With Steven allowing himself to be captured by Paris to get closer to Vicki, Peter Purves continues to find his feet as Steven. I'm still not quite sure what kind of person he is, he's firmly established himself as one of the good guys, but I draw a blank when trying to think of him having only the most essential qualities of a male companion.
As in her debut story, Vicki takes a central role. She tries to keep Cassandra's suspicions at bay, along with Priam's questions about her, while also falling love with Troilus. On paper this is the same exit that Susan got, but the execution is totally different. This is Maureen O'Brien's best performance in the series, and the story where she most seems nothing like Susan. Troilus is unmemorable, but Vicki's character has been changing since she joined and her finding a place where she can belong seems like the conclusion of an arc, if a subtle one.
The conclusion of the story is appropriate, but still comes as a surprise.
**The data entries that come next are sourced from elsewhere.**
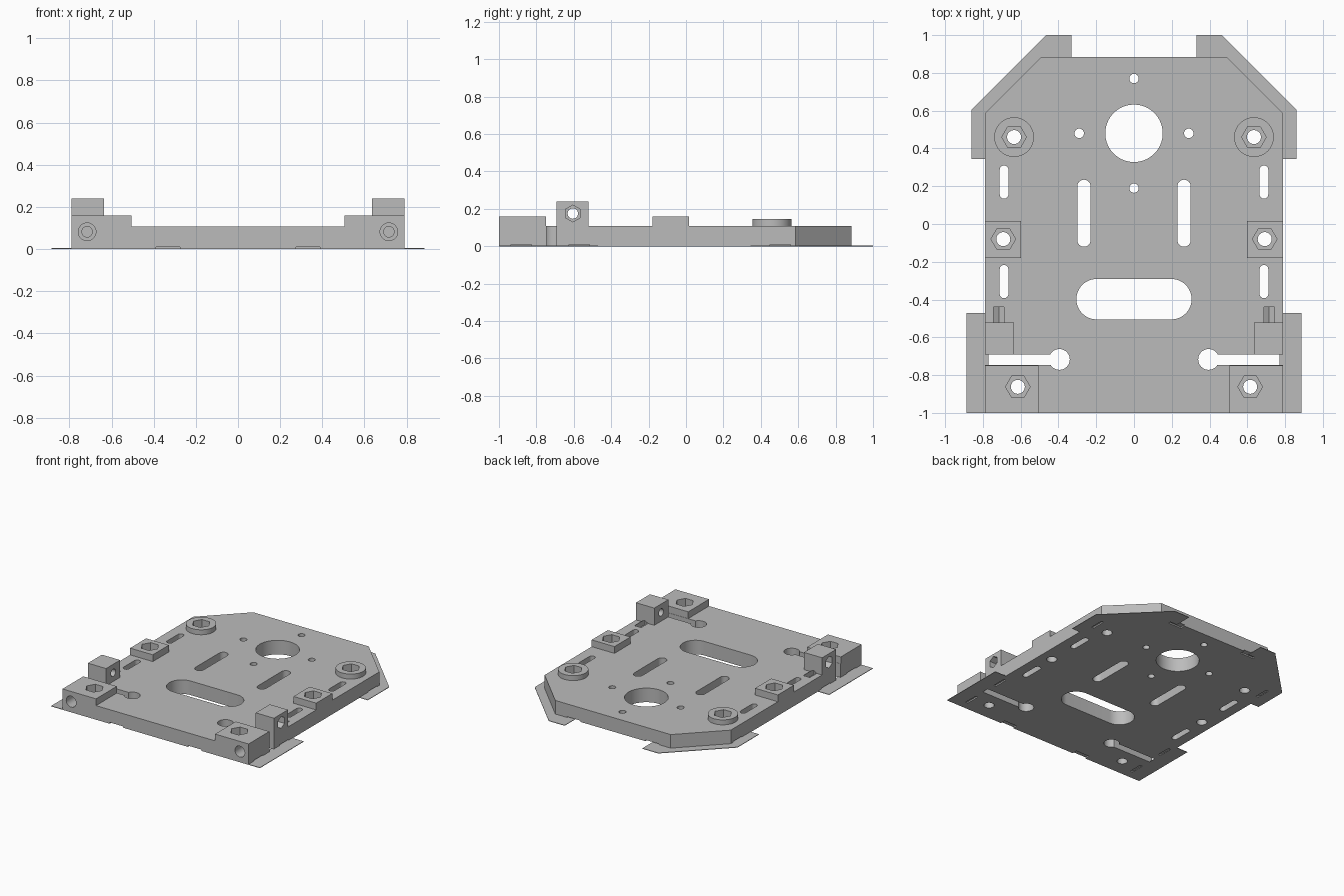
import bpy, bmesh
from math import pi, sin, cos, radians

if "Cube" in bpy.data.objects:
    bpy.data.objects.remove(bpy.data.objects["Cube"], do_unlink=True)

grey = bpy.data.materials.new("plain grey")
grey.use_nodes = True
grey.diffuse_color = (0.5, 0.5, 0.5, 1)
grey.node_tree.nodes["Principled BSDF"].inputs["Base Color"].default_value = (0.5, 0.5, 0.5, 1)

PLATE, BLOCK, TOWER = 0.108, 0.16, 0.24
SIDE = 0.79


def prism(name, outline, lo, hi, axis="z"):
    """Extrude a 2D outline from lo to hi along an axis."""
    place = {"z": lambda u, v, w: (u, v, w),
             "y": lambda u, v, w: (u, w, v),
             "x": lambda u, v, w: (w, u, v)}[axis]
    bm = bmesh.new()
    bottom = [bm.verts.new(place(u, v, lo)) for u, v in outline]
    top = [bm.verts.new(place(u, v, hi)) for u, v in outline]
    bm.faces.new(bottom)
    bm.faces.new(top)
    n = len(outline)
    for i in range(n):
        j = (i + 1) % n
        bm.faces.new((bottom[i], bottom[j], top[j], top[i]))
    bmesh.ops.recalc_face_normals(bm, faces=bm.faces)
    mesh = bpy.data.meshes.new(name)
    bm.to_mesh(mesh)
    bm.free()
    mesh.materials.append(grey)
    obj = bpy.data.objects.new(name, mesh)
    bpy.context.collection.objects.link(obj)
    return obj


def ring(u, v, r, n=40, turn=0.0):
    return [(u + r * cos(turn + 2 * pi * i / n), v + r * sin(turn + 2 * pi * i / n)) for i in range(n)]


def rect(u0, u1, v0, v1):
    return [(u0, v0), (u1, v0), (u1, v1), (u0, v1)]


def slot(u, v, length, r, upright=True, n=12):
    """Round-ended slot; length is between the two end centres."""
    pts = []
    for end in (1, -1):
        for i in range(n + 1):
            a = pi * i / n + (0 if end == 1 else pi)
            p, q = r * cos(a), r * sin(a) + end * length / 2
            pts.append((u + p, v + q) if upright else (u + q, v - p))
    return pts


def mirror(outline):
    return [(-u, v) for u, v in outline]


# Base plate with chamfered back corners
half = [(SIDE, -1), (SIDE, 0.585), (0.49, 0.885)]
plate = prism("base_plate", half + mirror(half)[::-1], 0, PLATE)


def combine(tool, operation):
    mod = plate.modifiers.new(tool.name, "BOOLEAN")
    mod.object, mod.operation, mod.solver = tool, operation, "EXACT"
    bpy.context.view_layer.objects.active = plate
    bpy.ops.object.modifier_apply(modifier=mod.name)
    bpy.data.objects.remove(tool, do_unlink=True)


def add(outline, lo, hi):
    combine(prism("part", outline, lo, hi), "UNION")


def cut(outline, lo=-0.1, hi=0.4, axis="z"):
    combine(prism("cutter", outline, lo, hi, axis), "DIFFERENCE")


for s in (1, -1):
    def box(x0, x1, y0, y1):
        return rect(min(s * x0, s * x1), max(s * x0, s * x1), y0, y1)

    # Raised blocks, towers and round bosses
    add(box(0.505, SIDE, -1, -0.748), 0.04, BLOCK)
    add(box(0.597, SIDE, -0.18, 0.015), 0.04, BLOCK)
    add(box(0.635, SIDE, -0.692, -0.522), 0.04, TOWER)
    add(ring(s * 0.635, 0.46, 0.105, 56), 0.04, 0.146)

    # Flex slot open to the side, with a round inner end
    cut(box(0.4, 0.9, -0.746, -0.692))
    cut(ring(s * 0.395, -0.717, 0.055))

    # Hexagonal nut pockets with through holes
    for x, y in ((0.615, -0.862), (0.692, -0.08), (0.635, 0.46)):
        cut(ring(s * x, y, 0.065, 6), 0.06)
        cut(ring(s * x, y, 0.037, 32))

    # Lengthwise bolt hole: head recess, shaft and nut trap
    cut(ring(s * 0.716, 0.082, 0.042, 32), -1.1, -0.9, "y")
    cut(ring(s * 0.716, 0.082, 0.025, 24), -1.1, -0.45, "y")
    cut(ring(s * 0.716, 0.082, 0.042, 6, pi / 6), -0.58, -0.44, "y")

    # Sideways bolt hole through the tower
    cut(ring(-0.605, 0.175, 0.028, 24), min(s * 0.5, s), max(s * 0.5, s), "x")
    cut(ring(-0.605, 0.175, 0.045, 6, pi / 6), min(s * 0.735, s), max(s * 0.735, s), "x")

    # Strap slots
    cut(slot(s * 0.688, 0.222, 0.13, 0.023))
    cut(slot(s * 0.688, -0.305, 0.13, 0.023))
    cut(slot(s * 0.265, 0.057, 0.285, 0.035))
    cut(ring(s * 0.29, 0.48, 0.025, 24))

    # Shallow notches under the rim
    for y in (-0.88, -0.57, 0.505):
        cut(box(0.75, 0.85, y - 0.055, y + 0.055), -0.1, 0.01)
    for y in (-1, 0.885):
        cut(box(0.275, 0.39, y - 0.04, y + 0.04), -0.1, 0.01)

# Central openings
cut(ring(0, 0.48, 0.152, 64))
cut(slot(0, -0.398, 0.396, 0.107, upright=False, n=24))
for y in (0.77, 0.19):
    cut(ring(0, y, 0.025, 24))

bpy.ops.object.select_all(action="DESELECT")
plate.select_set(True)
bpy.context.view_layer.objects.active = plate
bpy.ops.object.shade_smooth_by_angle(angle=radians(30))

# Thin corner pads at floor level
back_pad = [(0.86, 0.345), (0.86, 0.605), (0.465, 1), (0.33, 1), (0.33, 0.865),
            (0.48, 0.865), (0.77, 0.575), (0.77, 0.345)]
front_pad = rect(0.77, 0.886, -1, -0.47)
for label, pad in (("back", back_pad), ("front", front_pad)):
    prism(label + "_left_pad", pad, 0, 0.004)
    prism(label + "_right_pad", mirror(pad), 0, 0.004)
The wooden horse is taken into Troy, allowing the Greeks to attack, and a bloodbath begins. We hear about decent enough characters being killed unceremoniously, and a situation of hysteria in Troy as the Doctor tries to find his friends. For once, this seems to be about more than the Doctor getting back to the TARDIS - the battle being historical rather than sci-fi gives it added weight and there's still Vicki's departure to deal with. Vicki sends handmaiden Katarina to find the wounded Steven while she says goodbye to the Doctor off-screen. It's a shame we didn't get to see the conversation, but there isn't time it would have been out of place among the chaotic scenes in the city to have a relatively slow and intimate farewell. It isn't until Vicki has met up with Troilus that it hits home that another companion has left.
The final TARDIS scene has Steven coming to and realising that Vicki is no longer with them, but Katarina is, and she's confused as to what's going on. The Doctor reassures them but doesn't seem too sure himself.
As the first story produced by John Wiles, I can already see the changes he has made. His is the era where the events the TARDIS crew get mixed up in are bigger than them, and more than usual travelling in the TARDIS feels like a dangerous profession, as we'll see in the next story.
Horror quotient - The jokes are gone in the last episode, and although there's no horror, there are many deaths.
Comedy quotient - Donald Cotton sure knows how entertain! There are so many hilarious one-liners, although this is isn't a comedy as some people say it is, it's just written funny.
Drama quotient - Again, the story hits the right balance between the three key elements. The danger feels more real here than in most stories.
A shame it's missing - The Myth Makers is one of the finest. Top three Hartnell.